I recognise this is funny to me ’cause I’m not British or European, but the world might be a better place if nations serenaded each other more often. It could be a whole new form of diplomacy.
The next EuroScience Open Forum will take place in 2018 in Toulouse, France.
Although not quite as startling as the closing ceremony, this third and final day also offered some surprises, namely the best sessions I’ve been to this ESOF. Some of them got so interesting that I had to stop live tweeting them and take more careful notes for the many stories that the sessions germinated.
It started, rather ironically, with an early morning session about hacking your sleep cycle. Most of the presenters admitted that it was too early for them and there was a certain camaraderie in the fact that all of us, speakers included, were rather disgruntled at being awake.
For many of us, that is completely justified: our body has a certain rhythm (the circadian rhythm) which is unique to each of us. Some people are larks, some people are night owls.
Russell Foster, a professor of circadian neuroscience at Oxford University, says: “Earth’s environment is profoundly different as we rotate on our axis, and our body has adapted to these demands.”
For a long time, it was thought that this natural internal rhythm was regulated by the brain. But researchers have found that every cell in the body – fat, liver, muscle cells, you name it – has the ability to “generate its own master clock”, Foster says. These cells all have a 24-hour cycle of their own, so your body is more of a “circadian network” than a servant of a time-keeping brain.
When this network is out of whack, things start going wrong.
Disrupting the links between different clocks causes metabolic problems, says Dr Akhilesh Reddy from the University of Cambridge.
“Jet lag, for example, as you’re adjusting, you almost become diabetic in the way you handle glucose,” he says. You’re also more susceptible to viruses and more at risk of other diseases, which has serious implications for people who do shift work or are perpetually jetlagged.
While people in those sorts of jobs require more targeted interventions, if you, dear reader, think your sleep rhythm is off kilter, Alexis Webb suggested some cool apps to help you out, such as Night Shift on iOS9 and myCircadianClock.
The session on the “mad mob myth” also offered food for thought – and stories. According to Martyn Amos, of Manchester Metropolitan University, the idea of the “mad mob” is a “zombie idea”: it just won’t die.

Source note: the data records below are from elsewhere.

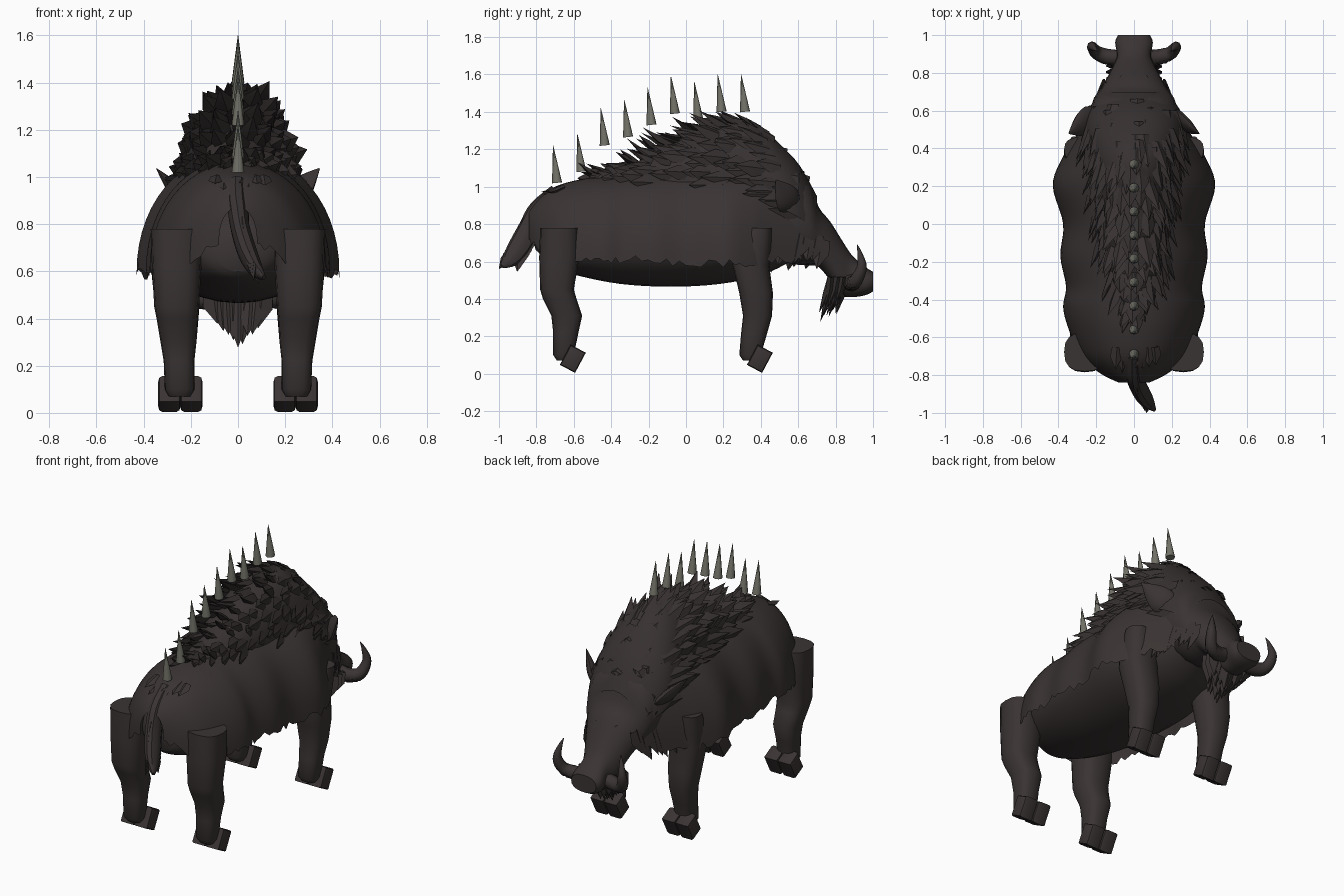
import bpy, bmesh, math, random
from mathutils import Vector, Matrix

random.seed(4)
cube = bpy.data.objects.get("Cube")
if cube:
    bpy.data.objects.remove(cube, do_unlink=True)


def material(name, rgb):
    m = bpy.data.materials.new(name)
    m.use_nodes = True
    m.diffuse_color = (*rgb, 1)
    m.node_tree.nodes["Principled BSDF"].inputs["Base Color"].default_value = (*rgb, 1)
    return m


HIDE = material("dark brown hide", (0.042, 0.034, 0.033))
MANE = material("darker mane hair", (0.038, 0.031, 0.03))
SPINE = material("grey spine horn", (0.17, 0.17, 0.14))


def finish(name, bm, mat, angle=40):
    bmesh.ops.recalc_face_normals(bm, faces=bm.faces)
    me = bpy.data.meshes.new(name)
    bm.to_mesh(me)
    bm.free()
    me.materials.append(mat)
    me.shade_smooth()
    me.set_sharp_from_angle(angle=math.radians(angle))
    ob = bpy.data.objects.new(name, me)
    bpy.context.collection.objects.link(ob)


def smooth_rows(rows, k=4):
    """Catmull-Rom resampling of a list of station tuples."""
    out = []
    for i in range(len(rows) - 1):
        p = [rows[max(i - 1, 0)], rows[i], rows[i + 1], rows[min(i + 2, len(rows) - 1)]]
        for s in range(k):
            t = s / k
            out.append(tuple(0.5 * (2 * b + (c - a) * t + (2 * a - 5 * b + 4 * c - d) * t * t
                                    + (3 * b - a - 3 * c + d) * t ** 3) for a, b, c, d in zip(*p)))
    return out + [rows[-1]]


def loft(bm, rings, closed=True, caps=True):
    vs = [[bm.verts.new(p) for p in r] for r in rings]
    n = len(vs[0])
    for a, b in zip(vs, vs[1:]):
        for i in range(n if closed else n - 1):
            j = (i + 1) % n
            bm.faces.new((a[i], a[j], b[j], b[i]))
    if caps:
        bm.faces.new(vs[0])
        bm.faces.new(vs[-1])


def power(v, p):
    return math.copysign(abs(v) ** (2 / p), v)


def ring(c, u, v, n=16, p=2.0):
    """Superellipse loop around c with half axes u and v."""
    c, u, v = Vector(c), Vector(u), Vector(v)
    return [c + u * power(math.cos(a), p) + v * power(math.sin(a), p)
            for a in (2 * math.pi * i / n for i in range(n))]


def barrel(rows, k, n, p):
    """Rings across the body from (y, half width, top, bottom) stations."""
    return [ring((0, y, (t + b) / 2), (w, 0, 0), (0, 0, (t - b) / 2), n, p)
            for y, w, t, b in smooth_rows(rows, k)]


def tube(bm, path, n=8, flat=1.0):
    """Tapered tube through (x, y, z, radius) stations."""
    pts = [Vector(r[:3]) for r in path]
    rings = []
    for i, r in enumerate(path):
        d = (pts[min(i + 1, len(pts) - 1)] - pts[max(i - 1, 0)]).normalized()
        u = d.cross(Vector((0.9, 0.1, 0.3))).normalized()
        rings.append(ring(pts[i], u * r[3], d.cross(u) * r[3] * flat, n))
    loft(bm, rings)


def tuft(bm, base, direction, normal, length, width):
    """Leaf-shaped lock of hair, bent slightly along the normal."""
    d, nrm = Vector(direction).normalized(), Vector(normal).normalized()
    base = Vector(base)
    side = d.cross(nrm).normalized() * width / 2
    thick = nrm * width * 0.22
    mid = base + d * length * 0.45
    tip = bm.verts.new(base + d * length + nrm * length * 0.1)
    a, b = ([bm.verts.new(c + o * k) for o in (side, thick, -side, -thick)]
            for c, k in ((base, 0.8), (mid, 1.0)))
    for i in range(4):
        j = (i + 1) % 4
        bm.faces.new((a[i], a[j], b[j], b[i]))
        bm.faces.new((b[i], b[j], tip))


def arch(y, w, top, hem, n=28, p=2.1, ragged=0.0):
    pts = []
    for i in range(n + 1):
        a = math.pi * i / n
        z = hem + (top - hem) * power(max(math.sin(a), 0), p)
        pts.append(Vector((w * power(math.cos(a), p), y, z)))
    for k in (0, -1):
        pts[k].z += random.uniform(-ragged, ragged)
    return pts


# Belly: rounded barrel under the coat (y, half width, top, bottom)
belly = [(-0.74, 0.08, 0.74, 0.6), (-0.7, 0.17, 0.82, 0.565), (-0.58, 0.27, 0.9, 0.525), (-0.35, 0.33, 0.94, 0.48),
         (-0.08, 0.355, 0.96, 0.465), (0.18, 0.36, 0.96, 0.48), (0.4, 0.29, 0.94, 0.525), (0.56, 0.2, 0.9, 0.6)]
bm = bmesh.new()
loft(bm, barrel(belly, 4, 28, 2.0))
finish("belly", bm, HIDE)

# Coat: arched shell with a ragged hem (y, half width, top, hem)
coat = [(-0.84, 0.08, 0.87, 0.73), (-0.79, 0.18, 0.93, 0.66), (-0.7, 0.28, 1.0, 0.61),
        (-0.56, 0.345, 1.04, 0.6), (-0.44, 0.375, 1.055, 0.6), (-0.33, 0.36, 1.065, 0.61),
        (-0.17, 0.39, 1.075, 0.6), (0, 0.375, 1.09, 0.59), (0.2, 0.43, 1.1, 0.59),
        (0.34, 0.385, 1.12, 0.58), (0.46, 0.31, 1.13, 0.6), (0.62, 0.22, 1.06, 0.62)]
bm = bmesh.new()
loft(bm, [arch(*r, ragged=0.022) for r in smooth_rows(coat, 5)], closed=False, caps=False)
finish("coat", bm, HIDE, 60)

# Head: wedge from the neck to the blunt snout (y, half width, top, bottom)
head = [(0.42, 0.22, 1.1, 0.66), (0.56, 0.235, 1.1, 0.59), (0.66, 0.215, 1.02, 0.58),
        (0.71, 0.18, 0.89, 0.57), (0.77, 0.145, 0.815, 0.5), (0.83, 0.115, 0.72, 0.42),
        (0.89, 0.09, 0.63, 0.41), (0.96, 0.1, 0.57, 0.42), (1.0, 0.085, 0.545, 0.44)]
bm = bmesh.new()
loft(bm, barrel(head, 3, 20, 2.3))
finish("head", bm, HIDE)

# Mane: domed base covered by rows of locks (y, half width, top, hem)
mane = [(-0.46, 0.05, 1.07, 1.02), (-0.25, 0.14, 1.14, 1.0), (-0.05, 0.19, 1.24, 1.0),
        (0.15, 0.21, 1.32, 1.0), (0.3, 0.23, 1.355, 0.98), (0.42, 0.25, 1.3, 0.94),
        (0.52, 0.265, 1.21, 0.88), (0.61, 0.24, 1.11, 0.83), (0.7, 0.17, 0.95, 0.76)]
rows = smooth_rows(mane, 3)
bm = bmesh.new()
loft(bm, [arch(*r, n=18, p=2) for r in rows], closed=False, caps=False)
finish("mane_base", bm, MANE)
bm = bmesh.new()
for y, w, top, hem in rows[:-2]:
    count = 5 + int(w * 24)
    for i in range(count):
        a = math.pi * (i + random.uniform(0.1, 0.9)) / count
        h = top - hem
        out = Vector((math.cos(a) * h, 0.04, math.sin(a) * w)).normalized()
        base = Vector((w * math.cos(a), y + random.uniform(-0.03, 0.03), hem + h * math.sin(a))) - out * 0.015
        back = Vector((0, -1, 0)) + out * random.uniform(0.1, 0.2 + 0.4 * math.sin(a))
        tuft(bm, base, back, out, random.uniform(0.12, 0.2) * (0.6 + w * 1.8), random.uniform(0.06, 0.1))
finish("mane_locks", bm, MANE, 25)

# Back spines: nine cones hovering along the back (y, base height)
spines = [(-0.69, 1.02), (-0.56, 1.08), (-0.435, 1.22), (-0.31, 1.265), (-0.185, 1.33),
          (-0.06, 1.39), (0.065, 1.36), (0.19, 1.4), (0.315, 1.4)]
for k, (y, z) in enumerate(spines):
    bm = bmesh.new()
    bmesh.ops.create_cone(bm, cap_ends=True, segments=8, radius1=0.027, radius2=0.001, depth=0.2)
    bmesh.ops.transform(bm, verts=bm.verts, matrix=Matrix.Translation((0, y - 0.01, z + 0.1))
                        @ Matrix.Rotation(math.radians(6), 4, "X"))
    finish(f"back_spine_{k + 1}", bm, SPINE, 50)

# Leg profiles: (z, rear y, front y, inner x, outer x)
hind = [(0.78, -0.78, -0.575, 0.15, 0.37), (0.62, -0.785, -0.57, 0.155, 0.365),
        (0.45, -0.78, -0.6, 0.165, 0.355), (0.4, -0.765, -0.585, 0.17, 0.345),
        (0.31, -0.72, -0.555, 0.175, 0.33), (0.22, -0.71, -0.575, 0.185, 0.315),
        (0.1, -0.71, -0.6, 0.185, 0.31), (0.07, -0.69, -0.6, 0.2, 0.295)]
fore = [(0.78, 0.33, 0.46, 0.18, 0.37), (0.68, 0.27, 0.46, 0.16, 0.37),
        (0.58, 0.25, 0.445, 0.16, 0.365), (0.43, 0.285, 0.465, 0.165, 0.35),
        (0.31, 0.305, 0.46, 0.175, 0.33), (0.22, 0.295, 0.435, 0.185, 0.315),
        (0.1, 0.285, 0.4, 0.185, 0.31), (0.07, 0.305, 0.4, 0.2, 0.295)]

for side, s in (("left", 1), ("right", -1)):
    for pair, legs, fy in (("hind", hind, -0.605), ("fore", fore, 0.395)):
        bm = bmesh.new()
        loft(bm, [ring((s * (xa + xb) / 2, (ya + yb) / 2, z), ((xb - xa) / 2, 0, 0),
                       (0, (yb - ya) / 2, 0), 16, 2.6) for z, ya, yb, xa, xb in legs])
        finish(f"{pair}_leg_{side}", bm, HIDE)
        # Cloven hoof: two tilted toe blocks
        bm = bmesh.new()
        for x in (0.198, 0.291):
            bmesh.ops.create_cube(bm, size=1, matrix=Matrix.Translation((s * x, fy, 0.08))
                                  @ Matrix.Rotation(math.radians(-28), 4, "X")
                                  @ Matrix.Diagonal((0.094, 0.092, 0.122, 1)))
        bmesh.ops.recalc_face_normals(bm, faces=bm.faces)
        bm.normal_update()
        bmesh.ops.bevel(bm, geom=[e for e in bm.edges if abs(e.verts[0].co.x - e.verts[1].co.x) < 0.01],
                        offset=0.016, segments=2, profile=0.5, affect="EDGES")
        finish(f"{pair}_hoof_{side}", bm, HIDE)

    # Tusk: crescent curling out and up
    bm = bmesh.new()
    tube(bm, smooth_rows([(s * 0.05, 0.88, 0.5, 0.042), (s * 0.14, 0.885, 0.48, 0.042),
                          (s * 0.2, 0.91, 0.5, 0.036), (s * 0.222, 0.94, 0.57, 0.027),
                          (s * 0.21, 0.93, 0.64, 0.014), (s * 0.195, 0.915, 0.69, 0.002)]))
    finish(f"tusk_{side}", bm, HIDE, 60)

    # Ear: flattened leaf pointing out and back
    bm = bmesh.new()
    tube(bm, smooth_rows([(s * 0.19, 0.57, 0.87, 0.05), (s * 0.245, 0.55, 0.92, 0.075),
                          (s * 0.29, 0.52, 0.97, 0.06), (s * 0.345, 0.48, 1.035, 0.004)], 3), 10, 0.4)
    finish(f"ear_{side}", bm, HIDE)

    # Cheek ruff: broad locks lying along the jaw, and a brow ridge lock
    bm = bmesh.new()
    for i in range(9):
        y = 0.49 + 0.24 * i / 8
        tuft(bm, (s * (0.215 - 0.4 * max(y - 0.58, 0)), y, random.uniform(0.7, 0.77)),
             (s * 0.15, -0.2, -1), (s, 0, 0.15), random.uniform(0.13, 0.19), 0.1)
    tuft(bm, (s * 0.06, 0.78, 0.775), (s * 0.5, -0.5, 0.25), (s * 0.3, 0.7, 0.6), 0.12, 0.06)
    finish(f"cheek_ruff_{side}", bm, HIDE, 30)

# Chin beard: broad locks tapering to the middle
bm = bmesh.new()
for i in range(9):
    x = -0.12 + 0.24 * i / 8
    for y in (0.775, 0.81, 0.84):
        tuft(bm, (x * 0.9, y, 0.52), (-x * 1.2, -0.12 + random.uniform(-0.12, 0.08), -1), (0, -1, 0.1),
             0.25 - abs(x) * 0.7 - (y - 0.77) * 0.6 + random.uniform(-0.02, 0.02), 0.1)
finish("chin_beard", bm, HIDE, 30)

# Tail: drooping flat tube swinging to one side, fringed with locks
path = smooth_rows([(0, -0.68, 0.96, 0.06), (0, -0.78, 0.87, 0.065), (0.01, -0.835, 0.78, 0.06),
                    (0.04, -0.89, 0.68, 0.06), (0.075, -0.94, 0.61, 0.045), (0.11, -0.985, 0.575, 0.012)])
bm = bmesh.new()
tube(bm, path, 10, 0.7)
for x, y, z, r in path[3:-6]:
    for k in (-1, 1):
        tuft(bm, (x, y + k * r * 0.5, z), (0.2, -0.35 + k * 0.25, -0.9), (k * 0.9, -0.4, 0), 0.1, 0.06)
finish("tail", bm, HIDE, 35)

# Rump tuft: short locks above the tail
bm = bmesh.new()
for i in range(7):
    x = -0.09 + 0.033 * i
    tuft(bm, (x, -0.65, 1.0), (x * 0.8, -1, random.uniform(-0.55, -0.3)), (0, -0.4, 1),
         random.uniform(0.1, 0.16), 0.065)
finish("rump_tuft", bm, HIDE, 30)
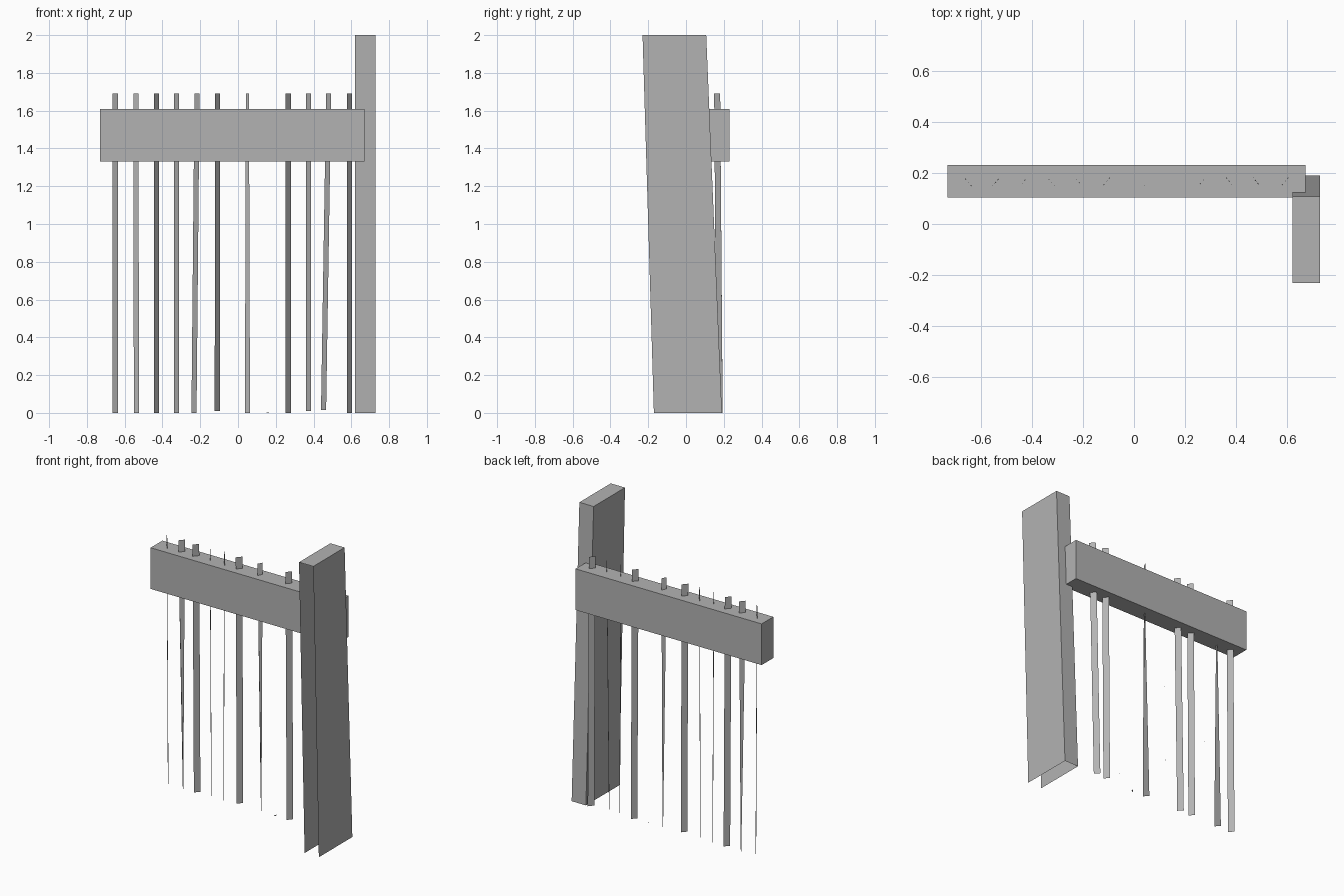
import bpy, bmesh

if "Cube" in bpy.data.objects:
    bpy.data.objects.remove(bpy.data.objects["Cube"])

grey = bpy.data.materials.new("plain_grey")
grey.diffuse_color = (0.45, 0.45, 0.45, 1)
grey.use_nodes = True
grey.node_tree.nodes["Principled BSDF"].inputs["Base Color"].default_value = grey.diffuse_color


def make(name, verts, faces):
    me = bpy.data.meshes.new(name)
    me.from_pydata(verts, [], faces)
    me.materials.append(grey)
    ob = bpy.data.objects.new(name, me)
    bpy.context.collection.objects.link(ob)
    return ob


# Solid cross beam
bpy.ops.mesh.primitive_cube_add(size=1, location=(-0.03, 0.167, 1.47))
beam = bpy.context.object
beam.name = "cross_beam"
beam.scale = (1.40, 0.126, 0.28)
beam.data.materials.append(grey)

# Leaning post: a shell open at the front and bottom
x0, x1 = 0.62, 0.727
ring = [(-0.17, 0), (0.19, 0), (0.107, 2), (-0.23, 2)]     # y, z
verts = [(x, y, z) for x in (x0, x1) for y, z in ring]
make("post", verts, [(0, 3, 2, 1), (4, 5, 6, 7), (1, 2, 6, 5), (2, 3, 7, 6)])

# Thin hanging slats: top x, bottom x, bottom z, diagonal at top and bottom
slats = [
    (-0.65, -0.65, 0, -1, -1), (-0.54, -0.538, 0, 1, -1),
    (-0.432, -0.432, 0, 1, 1), (-0.325, -0.325, 0, -1, -1),
    (-0.217, -0.233, 0, -1, -1), (-0.108, -0.11, 0.01, 1, 1),
    (0.05, 0.05, 0, 1, -1), (0.266, 0.266, 0, 1, 1),
    (0.374, 0.374, 0.01, -1, -1), (0.48, 0.453, 0.015, -1, -1),
    (0.59, 0.59, 0, 1, 1)]
HX, HY = 0.0135, 0.016
for i, (xt, xb, zb, dt, db) in enumerate(slats):
    hx = 0.008 if dt != db and xt > 0 else HX
    make(f"slat_{i + 1}", [
        (xb - HX, 0.178 - db * HY, zb), (xb + HX, 0.178 + db * HY, zb),
        (xt + hx, 0.165 + dt * HY, 1.69), (xt - hx, 0.165 - dt * HY, 1.69)],
        [(0, 1, 2, 3)])

# Stub of the broken slat lying on the ground
make("broken_slat", [(0.147, 0.165, 0), (0.165, 0.17, 0), (0.163, 0.185, 0.003)], [(0, 1, 2)])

The consensus of the panel is that there is actually no such thing as a mad mob, a group of people who through osmosis or “infection” (I’m speaking figuratively) take on a hive brain mentality.
“There’s this idea that everyone is motivated in the same way, trying to achieve the same goals, but there is no proof that this is actually happening,” says Otto Adang, a behavioral specialist with the Police Academy of the Netherlands.
This is an important area of research, particularly for South Africa where we have seen a spike in the number of protests, most of which turn violent.
“People make choices,” he says. “In the old theories, people were being swept away. [But the truth is] consciously or subconsciously, each individual is making choices and not everyone is making the same choice.”
Usually, he says, only a minority is violent – “If it’s 10%, it’s a lot. Usually less.” Others may support the ones who are violent, but they do not actually perpetrate acts of violence.
Adang also distinguishes between the causes of violence in a protest and the escalation of violence. “Friction” – a jostling of agendas and behaviours between police and protests, for example – can trigger violence, or what Adang calls “young male syndrome” in which, well, young men go looking for a fight.
Escalation is usually premised on a perception of getting away with it: if individuals in the protesting crowd think that they can get away with the violence without the risk of consequence, then you’re more likely to see stones being thrown.
But ultimately, it comes down to individual choices.